By 1970 Fontana was already an internationally well-known company and its founder decided to hand over the reins to his son-in-law, Carlo Massa, who became president. Pieracci still continued his international industrial relations work for many years, flying the Made in Italy flag high.
1970 also marked a turning point when the ever-expanding company decided to relocate to its current headquarters on via Trebbia near the Porta Romana due to the need for more space and a more efficient operational organisation. The 4,500 square meter premises now accommodate larger workshops, raw materials storerooms, design and development offices and of course internal production.
At this point Fontana could count over half a century of experience in the leather goods industry, combining an artisan culture with industrial-scale production to create a very high profile product.
Continuing its trajectory of growth, Carlo Massa injected new energy into the company in 1979 by bringing in his young sons, Michele and Paolo Massa. They started working alongside the master craftsmen from whom they quickly learned the secrets of the trade and the intrinsic complexity of artisan production on an industrial scale, two terms that are polar opposite but which represent the success achieved by the company in combining the needs of industrial production with those of a handcrafted finished product.

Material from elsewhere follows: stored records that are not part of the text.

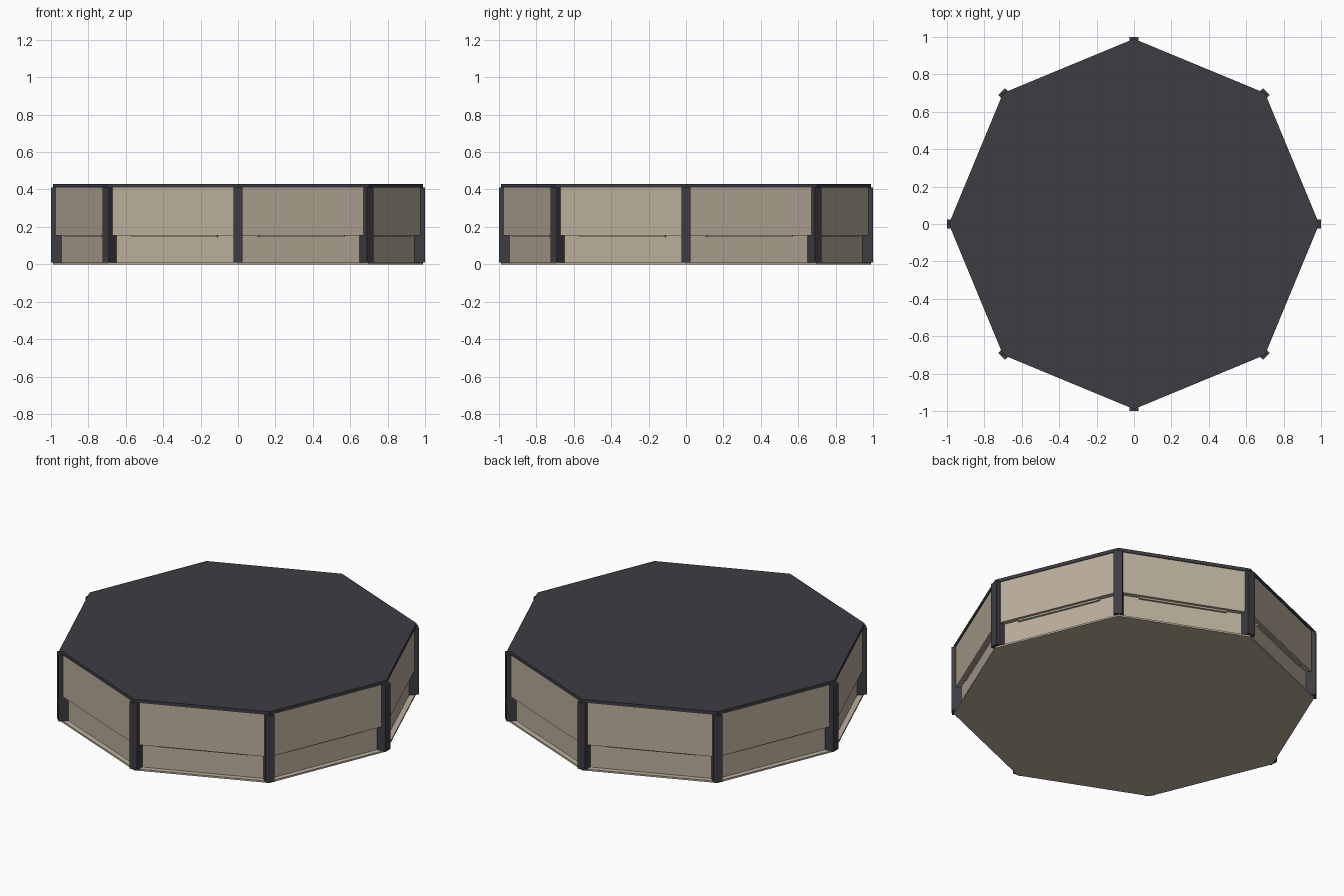
import bpy, bmesh, math
from mathutils import Matrix

if "Cube" in bpy.data.objects:
    bpy.data.objects.remove(bpy.data.objects["Cube"])

SIDES = 8
STEP = 2 * math.pi / SIDES


def material(name, rgb):
    m = bpy.data.materials.new(name)
    m.diffuse_color = (*rgb, 1)
    m.use_nodes = True
    m.node_tree.nodes["Principled BSDF"].inputs["Base Color"].default_value = m.diffuse_color
    return m


charcoal = material("charcoal", (0.047, 0.045, 0.055))
beige = material("warm_beige", (0.50, 0.43, 0.33))


def finish(name, bm, mat):
    bmesh.ops.recalc_face_normals(bm, faces=bm.faces)
    mesh = bpy.data.meshes.new(name)
    bm.to_mesh(mesh)
    bm.free()
    mesh.materials.append(mat)
    obj = bpy.data.objects.new(name, mesh)
    bpy.context.collection.objects.link(obj)
    return obj


def octagon(name, radius, z0, z1, mat):
    """Solid octagonal slab with corners on the axes."""
    bm = bmesh.new()
    ring = [bm.verts.new((radius * math.cos(i * STEP), radius * math.sin(i * STEP), z0))
            for i in range(SIDES)]
    base = bm.faces.new(ring)
    top = bmesh.ops.extrude_face_region(bm, geom=[base])["geom"]
    bmesh.ops.translate(bm, vec=(0, 0, z1 - z0),
                        verts=[v for v in top if isinstance(v, bmesh.types.BMVert)])
    # keep the bottom cap closed
    if not any(all(abs(v.co.z - z0) < 1e-6 for v in f.verts) for f in bm.faces):
        bm.faces.new(ring)
    return finish(name, bm, mat)


def radial_box(name, angle, r0, r1, width, z0, z1, mat):
    """Box reaching outward from r0 to r1 along the given angle."""
    bm = bmesh.new()
    place = (Matrix.Rotation(angle, 4, 'Z')
             @ Matrix.Translation(((r0 + r1) / 2, 0, (z0 + z1) / 2))
             @ Matrix.Diagonal((r1 - r0, width, z1 - z0, 1)))
    bmesh.ops.create_cube(bm, size=1, matrix=place)
    return finish(name, bm, mat)


# Stacked body: floor plate, recessed lower wall, overhanging upper wall, roof
octagon("floor_plate", 0.988, 0.0, 0.01, beige)
octagon("lower_wall", 0.955, 0.01, 0.155, beige)
octagon("upper_wall", 0.985, 0.155, 0.41, beige)
octagon("roof", 0.99, 0.41, 0.43, charcoal)

# Corner posts and the thin trim under each overhang
wall = 0.955 * math.cos(STEP / 2)
for i in range(SIDES):
    radial_box(f"corner_post_{i}", i * STEP, 0.92, 1.0, 0.05, 0.01, 0.41, charcoal)
    radial_box(f"overhang_trim_{i}", (i + 0.5) * STEP, wall - 0.01, wall + 0.012,
               0.5, 0.145, 0.155, beige)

Approximately 10 years after entering the family business, Michele and Paolo Massa assumed control of the company upon the premature death of their father. They continued to run the firm still keeping the traditional family values but combining them with innovation. In order to maintain the high level of craftsmanship, they decided to open a new manufacturing division in Florence, the original birthplace of the company and cradle of the leather goods industry, integrating the increasing needs of an industrial concern with the artisanship of master craftsmen. Today, the company employs over 300 direct workers and can count itself as one of the few manufacturing firms remaining in the city.
Nowadays Michele and Paolo are ready to diffuse their style, their sign of craftsmanship worldwide. Fontana Milano 1915 is representing their generation signature and their authentic made in Italy proposal.